#### [REQUIREMENT]
Take each line from the entries that holds "return" and copy it out.

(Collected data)

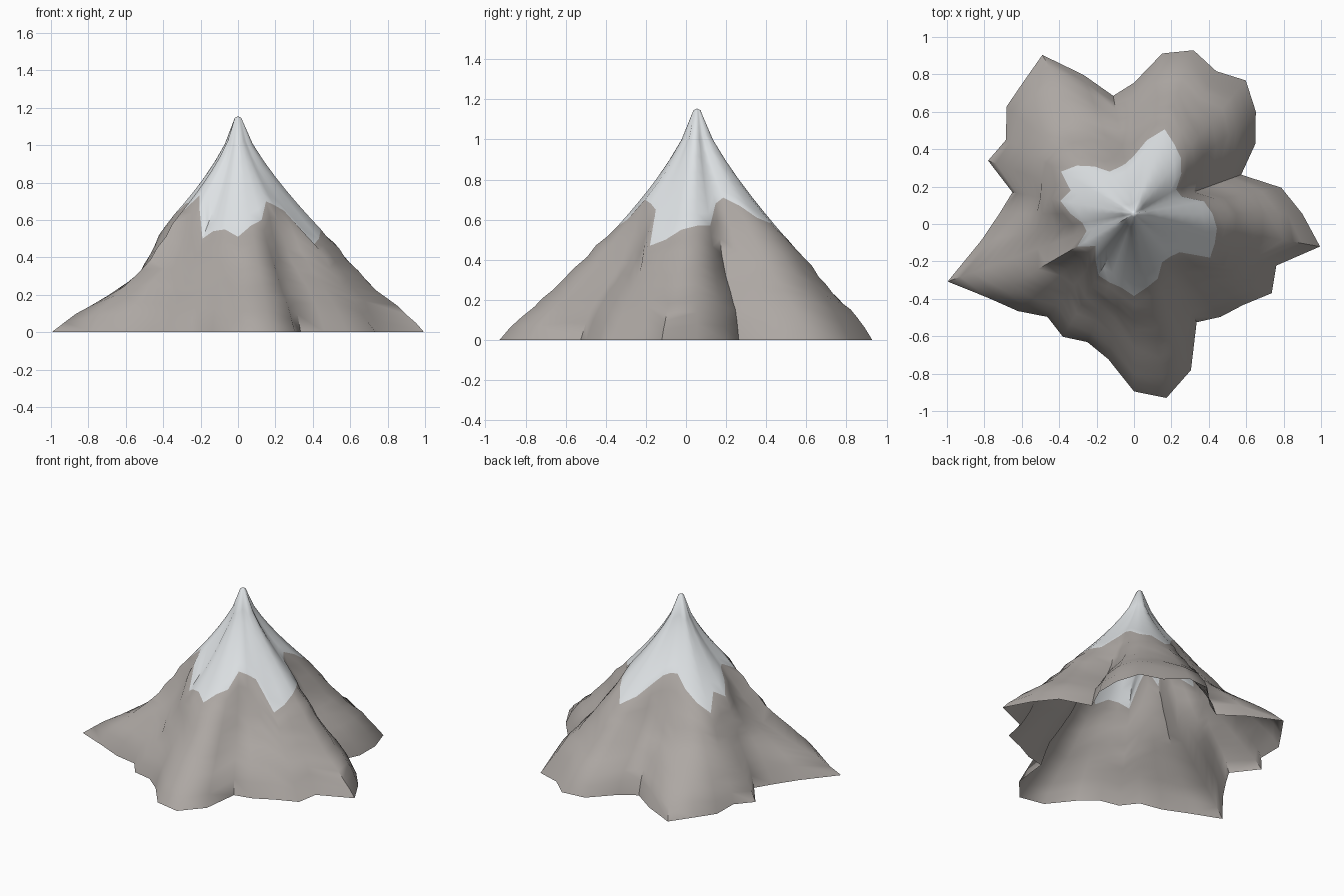
import bpy, bmesh, math, random
from mathutils import noise, Vector

default_cube = bpy.data.objects.get("Cube")
if default_cube:
    bpy.data.objects.remove(default_cube, do_unlink=True)

# Hundredths of a unit, one value for each spoke, counterclockwise from +x
FOOT_RADIUS = [90, 80, 61, 75, 85, 93, 88, 93, 87, 70, 64, 79, 98, 92, 89, 79, 83, 66,
               72, 83, 106, 90, 81, 72, 76, 73, 79, 95, 100, 89, 67, 72, 76, 85, 81, 101]
SNOW_RADIUS = [42, 38, 27, 26, 33, 39, 43, 48, 40, 31, 27, 26, 26, 33, 40, 45, 36, 40,
               34, 28, 27, 35, 27, 32, 38, 39, 40, 44, 40, 37, 30, 30, 32, 47, 46, 45]
SNOW_HEIGHT = [57, 57, 68, 71, 67, 61, 58, 50, 56, 64, 69, 71, 71, 63, 56, 50, 60, 56,
               63, 69, 69, 64, 73, 66, 50, 54, 55, 51, 57, 60, 70, 68, 65, 47, 50, 55]
# Fall of the rock: (way out from snow line to foot, share of snow line height)
RIDGE = [(0, 1), (.2, .83), (.36, .66), (.56, .47), (.72, .34), (.82, .24), (.91, .14), (1, 0)]
GULLY = [(0, 1), (.22, .69), (.4, .5), (.65, .34), (.88, .18), (1, 0)]

SPOKES = len(FOOT_RADIUS)
PEAK_Y, PEAK_HEIGHT = 0.055, 1.155
TIP_RADIUS, TIP_HEIGHT = 0.018, 1.145
SNOW_RINGS, ROCK_RINGS = 7, 11


def profile_height(profile, u):
    """Linear interpolation along a profile."""
    for (u0, h0), (u1, h1) in zip(profile, profile[1:]):
        if u <= u1:
            return h0 + (h1 - h0) * (u - u0) / (u1 - u0)
    return 0


def lerp(a, b, t):
    return a + (b - a) * t


def make_material(name, colour):
    material = bpy.data.materials.new(name)
    material.use_nodes = True
    rgba = (*colour, 1)
    material.diffuse_color = rgba
    shader = material.node_tree.nodes["Principled BSDF"]
    shader.inputs["Base Color"].default_value = rgba
    shader.inputs["Roughness"].default_value = 0.9
    return material


def slope_point(ring, spoke):
    """Point on the mountainside for a ring (peak to foot) and a spoke."""
    snow_r = SNOW_RADIUS[spoke] / 100
    snow_z = SNOW_HEIGHT[spoke] / 100
    foot_r = FOOT_RADIUS[spoke] / 100
    if ring <= SNOW_RINGS:
        # Gullies, where the snow line is near the peak, fall more steeply
        v = ring / SNOW_RINGS
        radius = lerp(TIP_RADIUS, snow_r, v)
        height = lerp(TIP_HEIGHT, snow_z, v ** (0.55 + 0.45 * snow_r))
    else:
        # Gullies are hollow, and sharp spurs at the foot run out low
        u = (ring - SNOW_RINGS) / ROCK_RINGS
        hollow = min(1, max(0, (0.4 - snow_r) / 0.12))
        beside = (FOOT_RADIUS[spoke - 1] + FOOT_RADIUS[(spoke + 1) % SPOKES]) / 200
        spur = max(0, foot_r - beside)
        share = lerp(profile_height(RIDGE, u), profile_height(GULLY, u), hollow)
        radius = lerp(snow_r, foot_r, u)
        height = snow_z * share ** (1 + 1.5 * spur)
    angle = math.tau * spoke / SPOKES
    outward = Vector((math.cos(angle), math.sin(angle), 0))
    point = Vector((0, PEAK_Y, height)) + outward * radius
    # Small crags on the rock, none at the foot or in the snow
    if SNOW_RINGS < ring < SNOW_RINGS + ROCK_RINGS:
        bump = noise.noise(point * 7) * 0.015 + random.uniform(-0.007, 0.007)
        point += outward * bump
    return point


random.seed(4)
bm = bmesh.new()

# Rings of points from the peak down to the open foot
rings = [[bm.verts.new(slope_point(ring, spoke)) for spoke in range(SPOKES)]
         for ring in range(SNOW_RINGS + ROCK_RINGS + 1)]

# Rounded tip
apex = bm.verts.new((0, PEAK_Y, PEAK_HEIGHT))
for spoke in range(SPOKES):
    bm.faces.new((apex, rings[0][spoke], rings[0][(spoke + 1) % SPOKES]))

# Mountainside, snow above the snow line and rock below it
for index, (upper, lower) in enumerate(zip(rings, rings[1:])):
    for spoke in range(SPOKES):
        after = (spoke + 1) % SPOKES
        face = bm.faces.new((upper[spoke], lower[spoke], lower[after], upper[after]))
        face.material_index = 0 if index < SNOW_RINGS else 1

mesh = bpy.data.meshes.new("mountain")
bm.to_mesh(mesh)
bm.free()
mesh.materials.append(make_material("snow white", (0.73, 0.76, 0.78)))
mesh.materials.append(make_material("rock grey", (0.42, 0.39, 0.368)))

mountain = bpy.data.objects.new("mountain", mesh)
bpy.context.collection.objects.link(mountain)
bpy.context.view_layer.objects.active = mountain
mountain.select_set(True)
bpy.ops.object.shade_smooth_by_angle(angle=math.radians(60))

#### [EXPECTED ANSWER]
            return h0 + (h1 - h0) * (u - u0) / (u1 - u0)
    return 0
    return a + (b - a) * t
    return material
    return point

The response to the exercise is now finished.